====== Extracted information
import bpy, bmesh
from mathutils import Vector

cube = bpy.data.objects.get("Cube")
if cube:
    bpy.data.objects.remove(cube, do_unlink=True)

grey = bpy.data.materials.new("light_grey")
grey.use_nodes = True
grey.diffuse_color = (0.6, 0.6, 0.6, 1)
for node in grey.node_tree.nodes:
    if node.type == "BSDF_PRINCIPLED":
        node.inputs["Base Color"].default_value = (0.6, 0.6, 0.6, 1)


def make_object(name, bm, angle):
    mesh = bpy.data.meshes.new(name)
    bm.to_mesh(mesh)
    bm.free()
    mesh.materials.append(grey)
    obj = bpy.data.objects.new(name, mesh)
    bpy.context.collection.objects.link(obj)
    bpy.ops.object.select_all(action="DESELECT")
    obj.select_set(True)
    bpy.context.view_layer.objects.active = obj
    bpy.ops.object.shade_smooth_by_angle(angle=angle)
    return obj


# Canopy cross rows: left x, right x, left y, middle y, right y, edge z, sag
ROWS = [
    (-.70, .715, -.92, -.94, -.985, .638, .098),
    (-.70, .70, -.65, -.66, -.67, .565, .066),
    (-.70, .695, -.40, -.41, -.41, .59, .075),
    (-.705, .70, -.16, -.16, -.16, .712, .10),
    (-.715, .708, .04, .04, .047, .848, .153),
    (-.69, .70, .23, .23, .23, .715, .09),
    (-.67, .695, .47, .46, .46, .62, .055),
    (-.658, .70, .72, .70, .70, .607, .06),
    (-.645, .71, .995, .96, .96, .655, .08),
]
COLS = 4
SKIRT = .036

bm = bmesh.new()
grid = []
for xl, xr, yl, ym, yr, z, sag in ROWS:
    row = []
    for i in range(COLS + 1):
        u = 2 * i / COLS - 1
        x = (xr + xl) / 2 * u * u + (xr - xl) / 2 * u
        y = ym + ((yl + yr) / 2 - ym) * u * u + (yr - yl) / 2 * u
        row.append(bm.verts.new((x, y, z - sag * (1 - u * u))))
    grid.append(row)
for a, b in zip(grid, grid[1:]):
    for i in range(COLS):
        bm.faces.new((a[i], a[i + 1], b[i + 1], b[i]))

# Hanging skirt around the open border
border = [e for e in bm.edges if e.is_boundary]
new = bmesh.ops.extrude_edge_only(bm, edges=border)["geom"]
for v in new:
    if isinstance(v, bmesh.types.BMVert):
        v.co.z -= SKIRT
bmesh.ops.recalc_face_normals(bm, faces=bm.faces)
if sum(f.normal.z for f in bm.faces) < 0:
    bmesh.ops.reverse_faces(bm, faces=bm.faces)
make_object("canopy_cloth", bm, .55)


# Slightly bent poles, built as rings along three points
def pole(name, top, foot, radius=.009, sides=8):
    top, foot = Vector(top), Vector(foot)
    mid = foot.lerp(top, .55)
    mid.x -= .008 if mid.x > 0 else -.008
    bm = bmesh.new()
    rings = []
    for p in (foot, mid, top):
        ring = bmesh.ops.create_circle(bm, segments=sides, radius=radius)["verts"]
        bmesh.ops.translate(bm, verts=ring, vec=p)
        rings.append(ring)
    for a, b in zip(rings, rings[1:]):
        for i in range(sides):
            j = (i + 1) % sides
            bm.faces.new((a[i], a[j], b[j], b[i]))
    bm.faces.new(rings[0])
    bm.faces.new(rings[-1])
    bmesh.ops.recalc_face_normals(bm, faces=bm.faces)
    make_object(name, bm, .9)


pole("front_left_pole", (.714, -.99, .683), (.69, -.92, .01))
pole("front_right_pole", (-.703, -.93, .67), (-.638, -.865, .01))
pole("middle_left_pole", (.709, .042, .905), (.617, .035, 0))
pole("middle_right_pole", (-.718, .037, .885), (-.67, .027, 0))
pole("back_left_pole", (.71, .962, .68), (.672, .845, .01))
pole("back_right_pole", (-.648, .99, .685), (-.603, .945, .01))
============
*Instructions to follow*
Please show every line of the records that holds the word "rings".

*Output of the task*
# Slightly bent poles, built as rings along three points
    rings = []
        rings.append(ring)
    for a, b in zip(rings, rings[1:]):
    bm.faces.new(rings[0])
    bm.faces.new(rings[-1])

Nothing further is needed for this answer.